Spooky Saturday 02. Tiny Crosses
Written by Jordan Serrano
As I came to, I rolled over and felt a shooting pain in my shoulder. I let out what my body intended to be a scream but somewhere between my brain and my throat translated to the whimper of a small animal. The haze slowly lifted from my senses, I was on my back in a strangely familiar place. The trees towered above my frail body, slouching over me as if the woods meant to swallow me whole. The last few autumn leaves were still clinging to the treetops. But the trees just stood there, unconcerned. I imagined them as mothers gone mad, starving their children. Gaining some sort of revolting gratification while they watch their babies waste away.
Beyond the treetops, the stars looked eerily beautiful like a blurry time-lapse photo. A sense of calmness came over me, much the same as one might feel before they freeze to death. I began to
I woke to a frantic rustling; I could just barely make out the silhouette of Ian’s face against the open sky, it was twisted with panic. So much so that I hardly recognized him as he began hurling dead leaves over my body. When I was completely covered he rushed to a nearby tree and plunged his body into a large hole in its hollowed-out trunk. He was gone before I could gather the words to ask what was going on. I quickly realized where I was. Ian and I used to play hide-and-seek here every day after school until our parents forbid it at the beginning of this past summer. That was the same week Ian’s brother ran away.
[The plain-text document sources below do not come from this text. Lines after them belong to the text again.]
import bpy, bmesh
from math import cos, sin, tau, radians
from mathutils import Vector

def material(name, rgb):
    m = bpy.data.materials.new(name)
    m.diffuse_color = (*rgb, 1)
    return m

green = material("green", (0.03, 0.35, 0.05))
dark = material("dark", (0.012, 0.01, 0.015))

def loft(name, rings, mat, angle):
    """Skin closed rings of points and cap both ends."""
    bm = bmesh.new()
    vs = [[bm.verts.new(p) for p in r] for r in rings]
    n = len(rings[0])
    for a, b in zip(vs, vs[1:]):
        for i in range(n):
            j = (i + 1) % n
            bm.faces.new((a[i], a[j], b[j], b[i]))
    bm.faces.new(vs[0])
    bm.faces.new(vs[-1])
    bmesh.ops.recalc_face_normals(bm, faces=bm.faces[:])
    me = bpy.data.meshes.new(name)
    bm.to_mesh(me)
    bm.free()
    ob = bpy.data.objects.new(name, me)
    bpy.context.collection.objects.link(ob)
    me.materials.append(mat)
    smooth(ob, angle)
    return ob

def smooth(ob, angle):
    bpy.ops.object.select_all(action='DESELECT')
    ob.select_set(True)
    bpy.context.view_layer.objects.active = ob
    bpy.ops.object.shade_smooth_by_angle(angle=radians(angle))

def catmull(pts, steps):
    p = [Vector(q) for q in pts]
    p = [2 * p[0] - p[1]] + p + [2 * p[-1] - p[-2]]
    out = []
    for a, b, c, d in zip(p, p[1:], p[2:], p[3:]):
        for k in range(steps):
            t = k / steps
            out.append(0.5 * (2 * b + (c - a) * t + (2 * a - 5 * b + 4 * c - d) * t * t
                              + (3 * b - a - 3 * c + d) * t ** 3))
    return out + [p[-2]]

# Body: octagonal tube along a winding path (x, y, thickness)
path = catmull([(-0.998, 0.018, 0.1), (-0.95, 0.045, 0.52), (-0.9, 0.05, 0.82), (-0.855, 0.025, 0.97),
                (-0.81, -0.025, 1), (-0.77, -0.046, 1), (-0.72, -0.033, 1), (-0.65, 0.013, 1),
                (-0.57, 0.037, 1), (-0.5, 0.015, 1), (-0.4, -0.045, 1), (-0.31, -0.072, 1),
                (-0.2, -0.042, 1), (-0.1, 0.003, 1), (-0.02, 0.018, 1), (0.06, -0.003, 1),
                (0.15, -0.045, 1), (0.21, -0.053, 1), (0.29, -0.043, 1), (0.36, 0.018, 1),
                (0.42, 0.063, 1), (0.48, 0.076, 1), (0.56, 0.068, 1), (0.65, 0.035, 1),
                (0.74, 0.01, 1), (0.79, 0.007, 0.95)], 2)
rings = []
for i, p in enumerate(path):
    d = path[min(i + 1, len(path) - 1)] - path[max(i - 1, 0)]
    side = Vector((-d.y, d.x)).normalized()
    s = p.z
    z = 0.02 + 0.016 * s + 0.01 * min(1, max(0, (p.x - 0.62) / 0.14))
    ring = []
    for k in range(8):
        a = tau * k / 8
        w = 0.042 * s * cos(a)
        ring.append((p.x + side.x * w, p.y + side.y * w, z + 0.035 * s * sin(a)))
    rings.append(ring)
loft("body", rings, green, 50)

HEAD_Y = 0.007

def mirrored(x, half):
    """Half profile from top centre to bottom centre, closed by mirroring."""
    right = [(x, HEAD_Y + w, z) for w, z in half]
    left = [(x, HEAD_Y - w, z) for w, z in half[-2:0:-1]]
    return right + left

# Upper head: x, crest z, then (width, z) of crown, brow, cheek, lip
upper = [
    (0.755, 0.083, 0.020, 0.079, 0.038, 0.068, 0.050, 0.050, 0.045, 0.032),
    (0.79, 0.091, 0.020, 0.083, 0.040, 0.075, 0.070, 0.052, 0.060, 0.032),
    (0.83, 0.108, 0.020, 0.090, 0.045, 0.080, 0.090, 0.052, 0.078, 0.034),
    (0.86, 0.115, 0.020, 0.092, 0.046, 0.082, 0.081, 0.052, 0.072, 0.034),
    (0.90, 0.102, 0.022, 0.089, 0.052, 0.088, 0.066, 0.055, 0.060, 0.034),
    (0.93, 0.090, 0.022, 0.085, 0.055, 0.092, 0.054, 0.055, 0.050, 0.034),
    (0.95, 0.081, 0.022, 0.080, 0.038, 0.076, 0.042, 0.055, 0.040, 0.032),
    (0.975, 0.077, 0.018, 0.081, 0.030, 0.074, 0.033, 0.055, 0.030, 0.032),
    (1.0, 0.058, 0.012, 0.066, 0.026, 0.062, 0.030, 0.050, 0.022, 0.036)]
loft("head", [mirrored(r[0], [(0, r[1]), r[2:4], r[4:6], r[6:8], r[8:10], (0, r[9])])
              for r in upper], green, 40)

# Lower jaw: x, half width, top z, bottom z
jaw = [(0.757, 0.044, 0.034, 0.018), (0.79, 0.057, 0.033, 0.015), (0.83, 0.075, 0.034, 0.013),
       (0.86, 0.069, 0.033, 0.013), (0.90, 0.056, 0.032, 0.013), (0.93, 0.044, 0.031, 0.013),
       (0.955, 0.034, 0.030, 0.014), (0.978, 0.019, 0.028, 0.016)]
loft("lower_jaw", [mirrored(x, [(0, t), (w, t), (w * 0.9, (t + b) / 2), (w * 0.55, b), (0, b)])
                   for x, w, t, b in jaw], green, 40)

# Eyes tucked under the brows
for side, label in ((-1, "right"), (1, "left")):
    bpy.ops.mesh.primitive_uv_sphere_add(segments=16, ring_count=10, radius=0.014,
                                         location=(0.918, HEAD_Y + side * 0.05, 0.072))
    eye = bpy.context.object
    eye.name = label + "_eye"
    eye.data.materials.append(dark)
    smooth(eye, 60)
Ian popped his head out from the hole in the tree and held a single trembling finger to his lips. His eyes were welling up with tears that glistened slightly in the moonlight, and finally overflowed, running down his cheek as he quickly submerged his head back into the darkness of the tree.
Seconds later there came another noise, this time from behind me. I took one last breath and closed my eyes, knowing that I would not be able to turn my body to see the source. It drew closer with each satisfying crunch, like bones snapping under an impossible weight. Each crunch followed by something being dragged across the wooded landscape. I couldn’t stop my body from shaking, causing the leaves around me to orchestrate a deafening static.
The sound continued at an unnervingly calm pace until it came to a halt less than a foot from my quivering body. The air felt noticeably colder. For what felt like hours I lied there pleading with my ten-year-old frame to be still. Just when I was sure my lungs would burst, a worn, bare foot trudged down just inches from my face as the other dragged itself behind, caressing my stick-like form. Slowly, the shape of a man came into focus. His half-nude body was as white as the smoke from my mother’s cigarettes and slouched like the trees into a markedly unnatural contour.
His skin sagged. The soles of his feet were made brown by a mixture of dirt, calloused skin, and dried blood as if he had been walking for a very long time. Searching for something. The wind hushed to a whisper, hoping itself to go unnoticed by the man. I watched, paralyzed, as he headed directly for the tree where Ian hid.
He stood at the tree for some time, staring blankly down into its cavernous mouth. This went on for so long that I began to think the man could not see Ian nestled in the darkness of the tree. This thought, however, was cut short by the man’s sudden spasm. He doubled over, as if he were in excruciating pain; one hand clenched his stomach while the other bolstered his weight against the dead tree. He let out a hellish cry that bled out into the night and faded as quickly as it had come. His hand darted from its resting place on his bloated stomach directly into the tree.
The gnarled hand pulled out an unconscious Ian who was held so tightly in the man’s grip that blood began to drip from his wrist in the spots where the man’s overgrown, yellowed fingernails dug into his flesh. There was no struggle, just a peaceful silence as the man dragged Ian’s limp body across the leafy floor. As the man turned toward me I could see that he was wearing a crude mask. It was faded and red, with a small opening for the mouth and two grey horns. There were holes for the eyes, but the shadows cast by the moon transformed them into lifeless, black pits.
I could hear a soft whimpering, but it was not coming from Ian as I initially thought. It was coming from behind the mask. The whimpering slowly turned into moans as the man gravitated toward me, I was quite certain our eyes were locked but as he drew nearer he passed directly by. I broke eye contact only once to notice the small cross-shaped scar on Ian’s wrist. He’s had it since the beginning of the summer but never knew where it came from.
I waited, motionless until the moaning faded to nothing. When the wind finally picked back up, I felt safe to move. I sprang up from my hiding place beneath the leaves and ran with a slight limp the five minutes back to my house. When I arrived, I woke my parents to tell them what happened. Although I tried my best to stay awake through the commotion, my eyes finally shut against their will. The last thing I remember is Ian’s parents coming over. His mother was crying.
I slept straight through the morning.
When I awoke the next day, my child’s mind decided it had all been a bad dream. I rushed to the bathroom and stopped only briefly to look in the mirror. There was a bit of blood on my right cheek and, although I was prone to bloody noses, the placement threw me off a bit. I began to search for the source of the blood when my eyes fixed upon my wrist, where a fresh scab in the shape of a tiny cross marked my pale flesh.